Once the line with "bm.to_mesh(mesh)" is found in the data, output it and each following line exactly, up to and including the line with "# Drum and lid", and nothing before or after.

========================================================================

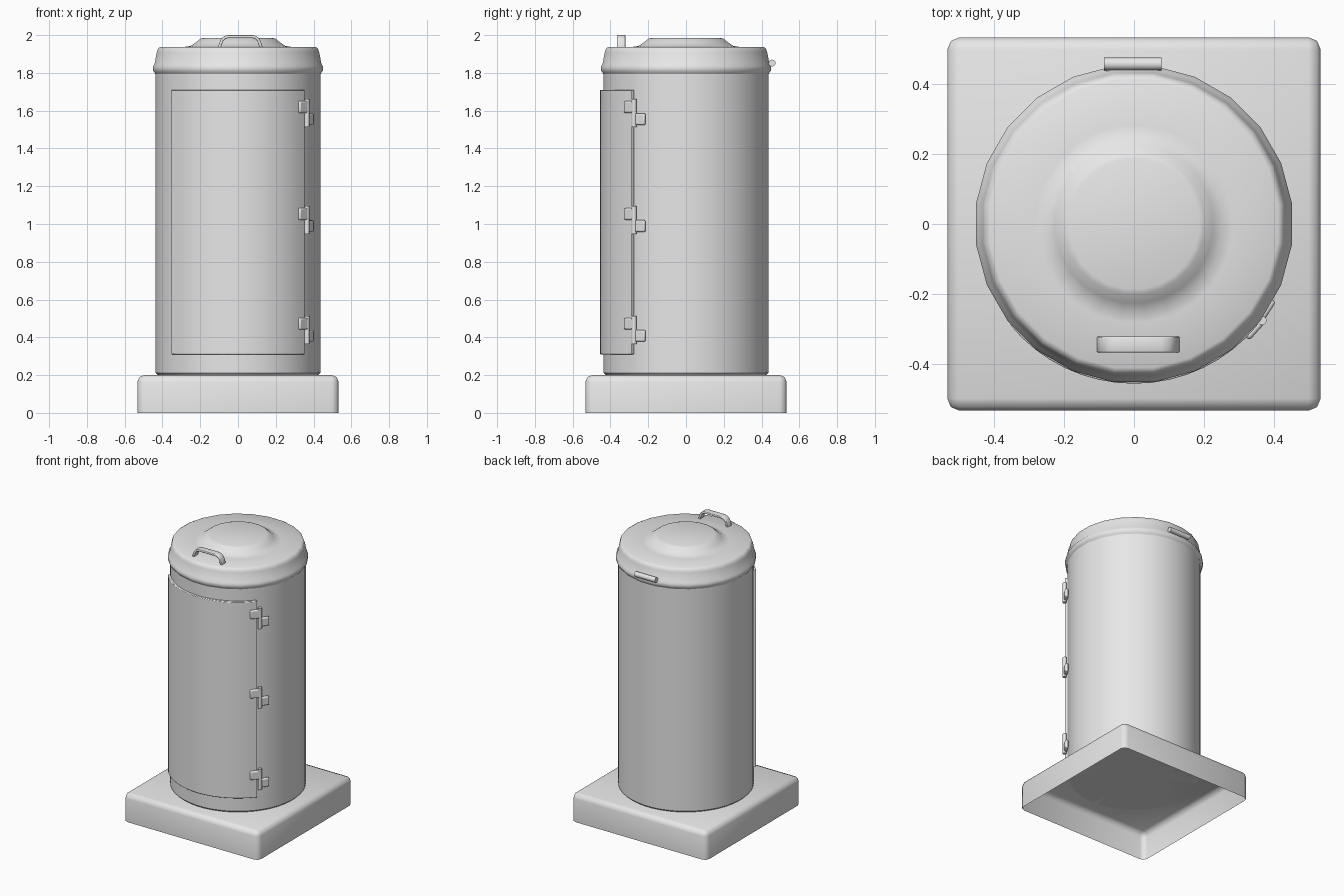
import bpy, bmesh, math
from mathutils import Matrix

if "Cube" in bpy.data.objects:
    bpy.data.objects.remove(bpy.data.objects["Cube"], do_unlink=True)

GREY = (0.8, 0.8, 0.8, 1)
mat = bpy.data.materials.new("light grey")
mat.use_nodes = True
mat.diffuse_color = GREY
mat.node_tree.nodes["Principled BSDF"].inputs["Base Color"].default_value = GREY


def finish(name, bm, angle=40, bevel=0.0, segments=2):
    """Turn a bmesh into a smooth-shaded object, with optional rounded edges."""
    bmesh.ops.recalc_face_normals(bm, faces=bm.faces)
    mesh = bpy.data.meshes.new(name)
    bm.to_mesh(mesh)
    bm.free()
    mesh.materials.append(mat)
    ob = bpy.data.objects.new(name, mesh)
    bpy.context.collection.objects.link(ob)
    bpy.ops.object.select_all(action='DESELECT')
    ob.select_set(True)
    bpy.context.view_layer.objects.active = ob
    bpy.ops.object.shade_smooth_by_angle(angle=math.radians(angle))
    if bevel:
        mod = ob.modifiers.new("rounding", 'BEVEL')
        mod.width, mod.segments = bevel, segments
    return ob


def box(size, matrix):
    bm = bmesh.new()
    bmesh.ops.create_cube(bm, size=1, matrix=matrix @ Matrix.Diagonal((*size, 1)))
    return bm


def lathe(name, profile, sides, angle=40):
    """Spin (radius, height) points; flats face the axes."""
    bm = bmesh.new()
    half = math.pi / sides
    start = Matrix.Rotation(half, 3, 'Z')
    verts = [bm.verts.new(start @ Matrix.Identity(3).col[0] * (r / math.cos(half)))
             for r, z in profile]
    for v, (r, z) in zip(verts, profile):
        v.co.z = z
    edges = [bm.edges.new(pair) for pair in zip(verts, verts[1:])]
    bmesh.ops.spin(bm, geom=verts + edges, axis=(0, 0, 1), cent=(0, 0, 0),
                   angle=math.tau, steps=sides)
    bmesh.ops.remove_doubles(bm, verts=bm.verts, dist=1e-4)
    return finish(name, bm, angle)


def rod(name, radius, length, matrix, sides=12):
    bm = bmesh.new()
    bmesh.ops.create_cone(bm, cap_ends=True, segments=sides, radius1=radius,
                          radius2=radius, depth=length, matrix=matrix)
    return finish(name, bm)


# Square plinth, open underneath, rounded on the top and upright edges
bm = box((1.064, 1.064, 0.2), Matrix.Translation((0, 0, 0.1)))
bmesh.ops.delete(bm, geom=[f for f in bm.faces if f.normal.z < -0.5], context='FACES_ONLY')
bmesh.ops.bevel(bm, geom=[e for e in bm.edges if not e.is_boundary],
                offset=0.035, segments=2, profile=0.5, affect='EDGES')
finish("plinth", bm, 50)

# Drum and lid
lathe("drum", [(0, 0.2), (0.425, 0.2), (0.437, 0.212), (0.437, 1.82), (0, 1.82)], 48)
lathe("lid", [(0, 1.985), (0.185, 1.985), (0.2, 1.98), (0.225, 1.96), (0.25, 1.943),
              (0.28, 1.938), (0.41, 1.937), (0.423, 1.93), (0.43, 1.91), (0.442, 1.845),
              (0.45, 1.835), (0.45, 1.812), (0.442, 1.802), (0.438, 1.795)], 24, 50)

# Curved front door panel
HALF_DOOR = math.radians(51)
DOOR_R = 0.455
bm = bmesh.new()
ends = [bm.verts.new((r * math.sin(-HALF_DOOR), -r * math.cos(HALF_DOOR), z))
        for r, z in ((0.43, 0.31), (DOOR_R, 0.31), (DOOR_R, 1.71), (0.43, 1.71))]
section = bm.faces.new(ends)
bmesh.ops.spin(bm, geom=[section], axis=(0, 0, 1), cent=(0, 0, 0),
               angle=2 * HALF_DOOR, steps=16)
finish("door", bm, bevel=0.004)

# Door hinges: upright pin, upper leaf on the door, lower leaf on the drum
pin_angle = math.radians(-37)
for label, z in (("top", 1.587), ("middle", 1.021), ("bottom", 0.44)):
    place = Matrix.Rotation(pin_angle, 4, 'Z') @ Matrix.Translation((0.457, 0, z))
    rod(label + "_hinge_pin", 0.013, 0.148, place)
    for part, side, radial in (("door", -1, 0.0), ("drum", 1, -0.006)):
        lean = Matrix.Rotation(side * 0.08, 4, 'Z')
        where = place @ lean @ Matrix.Translation((radial, side * 0.032, -side * 0.032))
        finish(f"{label}_hinge_{part}_leaf", box((0.022, 0.068, 0.062), where), bevel=0.008)

# Lid hinge at the back
rod("lid_hinge_barrel", 0.018, 0.164,
    Matrix.Translation((-0.004, 0.456, 1.852)) @ Matrix.Rotation(math.pi / 2, 4, 'Y'), 16)
finish("lid_hinge_leaf", box((0.15, 0.03, 0.02), Matrix.Translation((-0.004, 0.437, 1.845))),
       bevel=0.004)

# Lifting handle: a bent flat bar
bm = bmesh.new()
half_path = [(0.112, 1.93), (0.104, 1.955), (0.096, 1.975), (0.083, 1.987), (0.065, 1.992)]
path = [(-x, z) for x, z in half_path] + half_path[::-1]
verts = [bm.verts.new((x + 0.012, -0.366, z)) for x, z in path]
edges = [bm.edges.new(pair) for pair in zip(verts, verts[1:])]
out = bmesh.ops.extrude_edge_only(bm, edges=edges)["geom"]
bmesh.ops.translate(bm, vec=(0, 0.045, 0),
                    verts=[g for g in out if isinstance(g, bmesh.types.BMVert)])
handle = finish("handle", bm)
solid = handle.modifiers.new("thickness", 'SOLIDIFY')
solid.thickness, solid.offset = 0.016, 0
rounding = handle.modifiers.new("rounding", 'BEVEL')
rounding.width, rounding.segments = 0.004, 2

========================================================================

Response box →
    bm.to_mesh(mesh)
    bm.free()
    mesh.materials.append(mat)
    ob = bpy.data.objects.new(name, mesh)
    bpy.context.collection.objects.link(ob)
    bpy.ops.object.select_all(action='DESELECT')
    ob.select_set(True)
    bpy.context.view_layer.objects.active = ob
    bpy.ops.object.shade_smooth_by_angle(angle=math.radians(angle))
    if bevel:
        mod = ob.modifiers.new("rounding", 'BEVEL')
        mod.width, mod.segments = bevel, segments
    return ob


def box(size, matrix):
    bm = bmesh.new()
    bmesh.ops.create_cube(bm, size=1, matrix=matrix @ Matrix.Diagonal((*size, 1)))
    return bm


def lathe(name, profile, sides, angle=40):
    """Spin (radius, height) points; flats face the axes."""
    bm = bmesh.new()
    half = math.pi / sides
    start = Matrix.Rotation(half, 3, 'Z')
    verts = [bm.verts.new(start @ Matrix.Identity(3).col[0] * (r / math.cos(half)))
             for r, z in profile]
    for v, (r, z) in zip(verts, profile):
        v.co.z = z
    edges = [bm.edges.new(pair) for pair in zip(verts, verts[1:])]
    bmesh.ops.spin(bm, geom=verts + edges, axis=(0, 0, 1), cent=(0, 0, 0),
                   angle=math.tau, steps=sides)
    bmesh.ops.remove_doubles(bm, verts=bm.verts, dist=1e-4)
    return finish(name, bm, angle)


def rod(name, radius, length, matrix, sides=12):
    bm = bmesh.new()
    bmesh.ops.create_cone(bm, cap_ends=True, segments=sides, radius1=radius,
                          radius2=radius, depth=length, matrix=matrix)
    return finish(name, bm)


# Square plinth, open underneath, rounded on the top and upright edges
bm = box((1.064, 1.064, 0.2), Matrix.Translation((0, 0, 0.1)))
bmesh.ops.delete(bm, geom=[f for f in bm.faces if f.normal.z < -0.5], context='FACES_ONLY')
bmesh.ops.bevel(bm, geom=[e for e in bm.edges if not e.is_boundary],
                offset=0.035, segments=2, profile=0.5, affect='EDGES')
finish("plinth", bm, 50)

# Drum and lid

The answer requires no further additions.